▸ **Exercise**
From the entries below, output the line with "# Tapered trunk" and each following line up to and including the line with "notch = 90 * k + 90", exactly as written.

[[ Data provided, beginning ]]

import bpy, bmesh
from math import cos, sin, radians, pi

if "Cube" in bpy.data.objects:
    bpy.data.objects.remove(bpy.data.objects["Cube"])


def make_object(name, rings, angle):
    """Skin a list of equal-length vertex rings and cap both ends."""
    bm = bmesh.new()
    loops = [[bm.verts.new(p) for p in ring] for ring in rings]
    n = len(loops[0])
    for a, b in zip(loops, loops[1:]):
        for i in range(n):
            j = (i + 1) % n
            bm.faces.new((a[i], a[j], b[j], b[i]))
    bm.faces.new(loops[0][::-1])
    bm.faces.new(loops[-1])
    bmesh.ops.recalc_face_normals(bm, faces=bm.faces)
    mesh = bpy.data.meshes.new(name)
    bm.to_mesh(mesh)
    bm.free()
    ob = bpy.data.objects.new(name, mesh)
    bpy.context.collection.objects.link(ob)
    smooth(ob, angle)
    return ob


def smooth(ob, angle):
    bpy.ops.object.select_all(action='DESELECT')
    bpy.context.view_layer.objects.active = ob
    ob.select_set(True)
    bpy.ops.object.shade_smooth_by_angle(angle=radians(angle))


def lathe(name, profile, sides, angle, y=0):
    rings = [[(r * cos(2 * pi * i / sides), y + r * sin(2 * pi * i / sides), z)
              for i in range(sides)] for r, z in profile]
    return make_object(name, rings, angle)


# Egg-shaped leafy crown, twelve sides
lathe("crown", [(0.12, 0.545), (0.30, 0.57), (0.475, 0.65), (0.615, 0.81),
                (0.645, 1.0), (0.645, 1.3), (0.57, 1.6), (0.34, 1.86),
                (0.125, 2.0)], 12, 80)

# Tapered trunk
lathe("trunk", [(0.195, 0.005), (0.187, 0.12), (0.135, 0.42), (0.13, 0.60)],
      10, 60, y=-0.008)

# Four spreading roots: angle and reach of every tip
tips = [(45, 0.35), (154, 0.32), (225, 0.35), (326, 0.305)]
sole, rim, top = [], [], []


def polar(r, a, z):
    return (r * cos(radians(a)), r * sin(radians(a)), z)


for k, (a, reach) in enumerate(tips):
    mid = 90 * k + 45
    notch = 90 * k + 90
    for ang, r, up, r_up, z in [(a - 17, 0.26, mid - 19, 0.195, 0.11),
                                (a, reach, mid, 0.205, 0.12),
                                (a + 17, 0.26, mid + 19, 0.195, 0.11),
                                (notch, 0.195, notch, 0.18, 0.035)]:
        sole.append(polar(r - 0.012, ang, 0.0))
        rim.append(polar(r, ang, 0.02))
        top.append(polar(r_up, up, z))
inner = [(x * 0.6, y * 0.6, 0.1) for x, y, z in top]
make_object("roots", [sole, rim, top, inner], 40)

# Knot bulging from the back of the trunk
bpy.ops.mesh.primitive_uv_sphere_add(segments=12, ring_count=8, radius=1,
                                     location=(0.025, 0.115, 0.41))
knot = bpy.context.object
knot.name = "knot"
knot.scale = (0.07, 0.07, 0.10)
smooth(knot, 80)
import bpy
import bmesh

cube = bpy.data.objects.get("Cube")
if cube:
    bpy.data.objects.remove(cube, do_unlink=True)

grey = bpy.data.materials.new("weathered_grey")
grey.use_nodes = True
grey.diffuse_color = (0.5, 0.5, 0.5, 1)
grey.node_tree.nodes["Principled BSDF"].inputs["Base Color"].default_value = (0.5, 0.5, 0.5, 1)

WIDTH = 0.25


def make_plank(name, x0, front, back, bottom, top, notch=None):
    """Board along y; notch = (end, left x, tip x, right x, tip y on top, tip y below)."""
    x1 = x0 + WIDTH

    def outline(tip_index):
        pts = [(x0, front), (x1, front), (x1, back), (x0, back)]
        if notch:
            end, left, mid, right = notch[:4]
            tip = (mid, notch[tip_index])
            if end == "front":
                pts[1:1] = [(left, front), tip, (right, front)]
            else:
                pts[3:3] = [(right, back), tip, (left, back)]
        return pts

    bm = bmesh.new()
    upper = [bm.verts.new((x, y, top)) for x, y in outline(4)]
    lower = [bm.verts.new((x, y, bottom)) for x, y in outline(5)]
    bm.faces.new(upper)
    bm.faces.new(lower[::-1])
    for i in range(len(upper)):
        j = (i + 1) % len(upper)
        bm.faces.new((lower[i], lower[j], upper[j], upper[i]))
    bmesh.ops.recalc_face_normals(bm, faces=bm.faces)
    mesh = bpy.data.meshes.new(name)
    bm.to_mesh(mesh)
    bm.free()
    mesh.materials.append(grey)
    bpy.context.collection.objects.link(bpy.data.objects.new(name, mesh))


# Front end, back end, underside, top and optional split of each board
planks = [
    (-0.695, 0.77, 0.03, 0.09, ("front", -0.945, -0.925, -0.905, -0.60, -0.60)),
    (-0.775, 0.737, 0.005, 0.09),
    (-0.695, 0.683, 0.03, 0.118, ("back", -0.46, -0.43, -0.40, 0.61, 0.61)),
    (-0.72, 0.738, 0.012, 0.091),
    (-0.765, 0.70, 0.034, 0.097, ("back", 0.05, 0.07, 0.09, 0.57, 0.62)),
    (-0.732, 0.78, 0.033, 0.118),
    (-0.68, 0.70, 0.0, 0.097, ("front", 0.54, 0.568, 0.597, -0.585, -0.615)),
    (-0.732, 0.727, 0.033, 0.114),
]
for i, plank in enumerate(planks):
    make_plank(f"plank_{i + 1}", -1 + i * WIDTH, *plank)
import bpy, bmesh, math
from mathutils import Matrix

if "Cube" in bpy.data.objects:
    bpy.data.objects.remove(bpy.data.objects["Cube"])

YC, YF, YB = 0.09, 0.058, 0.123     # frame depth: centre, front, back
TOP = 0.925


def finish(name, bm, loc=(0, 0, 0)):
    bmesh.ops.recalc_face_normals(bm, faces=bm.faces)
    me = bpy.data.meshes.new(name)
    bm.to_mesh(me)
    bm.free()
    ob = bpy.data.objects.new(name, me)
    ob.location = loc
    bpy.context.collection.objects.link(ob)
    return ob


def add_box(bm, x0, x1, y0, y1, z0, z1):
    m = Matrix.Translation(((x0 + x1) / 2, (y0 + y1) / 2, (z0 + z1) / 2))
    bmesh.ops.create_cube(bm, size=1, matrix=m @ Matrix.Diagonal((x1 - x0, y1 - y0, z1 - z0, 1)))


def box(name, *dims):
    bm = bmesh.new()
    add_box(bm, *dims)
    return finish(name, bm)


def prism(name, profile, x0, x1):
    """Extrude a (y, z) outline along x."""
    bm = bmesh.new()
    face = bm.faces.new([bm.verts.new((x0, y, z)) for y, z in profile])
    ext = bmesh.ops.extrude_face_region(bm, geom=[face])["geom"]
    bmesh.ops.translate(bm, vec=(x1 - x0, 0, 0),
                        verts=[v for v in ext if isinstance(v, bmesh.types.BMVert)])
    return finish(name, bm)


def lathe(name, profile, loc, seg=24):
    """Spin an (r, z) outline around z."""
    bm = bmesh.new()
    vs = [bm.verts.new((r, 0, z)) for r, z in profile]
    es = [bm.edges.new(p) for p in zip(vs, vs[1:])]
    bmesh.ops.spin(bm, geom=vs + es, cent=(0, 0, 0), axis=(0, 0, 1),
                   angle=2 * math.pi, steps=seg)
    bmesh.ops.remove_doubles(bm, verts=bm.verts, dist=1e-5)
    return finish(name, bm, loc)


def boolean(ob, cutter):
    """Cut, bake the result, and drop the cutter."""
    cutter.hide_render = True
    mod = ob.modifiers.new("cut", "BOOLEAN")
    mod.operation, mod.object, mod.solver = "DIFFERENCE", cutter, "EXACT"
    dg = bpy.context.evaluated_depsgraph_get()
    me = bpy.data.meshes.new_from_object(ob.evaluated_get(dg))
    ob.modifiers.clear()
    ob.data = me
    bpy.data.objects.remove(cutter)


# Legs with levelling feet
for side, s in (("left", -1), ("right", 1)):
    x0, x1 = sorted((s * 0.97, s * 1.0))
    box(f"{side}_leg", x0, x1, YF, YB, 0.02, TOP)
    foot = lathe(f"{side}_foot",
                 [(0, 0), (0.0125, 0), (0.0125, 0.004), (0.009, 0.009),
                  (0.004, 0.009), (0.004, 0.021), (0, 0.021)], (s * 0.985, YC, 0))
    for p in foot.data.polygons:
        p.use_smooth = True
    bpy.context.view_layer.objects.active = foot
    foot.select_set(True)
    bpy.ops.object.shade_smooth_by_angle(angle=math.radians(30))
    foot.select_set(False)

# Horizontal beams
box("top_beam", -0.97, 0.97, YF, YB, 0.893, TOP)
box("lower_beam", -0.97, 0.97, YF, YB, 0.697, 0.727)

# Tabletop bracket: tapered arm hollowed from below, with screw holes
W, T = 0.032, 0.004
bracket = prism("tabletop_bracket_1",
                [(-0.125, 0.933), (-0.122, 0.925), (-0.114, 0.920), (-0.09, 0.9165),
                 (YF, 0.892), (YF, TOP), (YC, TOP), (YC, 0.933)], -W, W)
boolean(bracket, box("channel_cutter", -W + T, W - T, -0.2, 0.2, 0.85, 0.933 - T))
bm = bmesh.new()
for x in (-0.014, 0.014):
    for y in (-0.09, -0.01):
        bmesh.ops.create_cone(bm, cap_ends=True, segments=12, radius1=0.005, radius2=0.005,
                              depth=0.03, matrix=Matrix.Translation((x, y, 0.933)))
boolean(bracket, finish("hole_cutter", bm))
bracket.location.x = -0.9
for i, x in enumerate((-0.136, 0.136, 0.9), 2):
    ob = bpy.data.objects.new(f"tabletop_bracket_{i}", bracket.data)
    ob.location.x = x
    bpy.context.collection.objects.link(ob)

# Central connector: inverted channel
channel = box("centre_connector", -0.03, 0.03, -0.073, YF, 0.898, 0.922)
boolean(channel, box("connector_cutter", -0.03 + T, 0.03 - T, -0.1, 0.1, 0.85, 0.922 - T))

[[ Data provided, end ]]

▸ **Solution to the problem**
# Tapered trunk
lathe("trunk", [(0.195, 0.005), (0.187, 0.12), (0.135, 0.42), (0.13, 0.60)],
      10, 60, y=-0.008)

# Four spreading roots: angle and reach of every tip
tips = [(45, 0.35), (154, 0.32), (225, 0.35), (326, 0.305)]
sole, rim, top = [], [], []


def polar(r, a, z):
    return (r * cos(radians(a)), r * sin(radians(a)), z)


for k, (a, reach) in enumerate(tips):
    mid = 90 * k + 45
    notch = 90 * k + 90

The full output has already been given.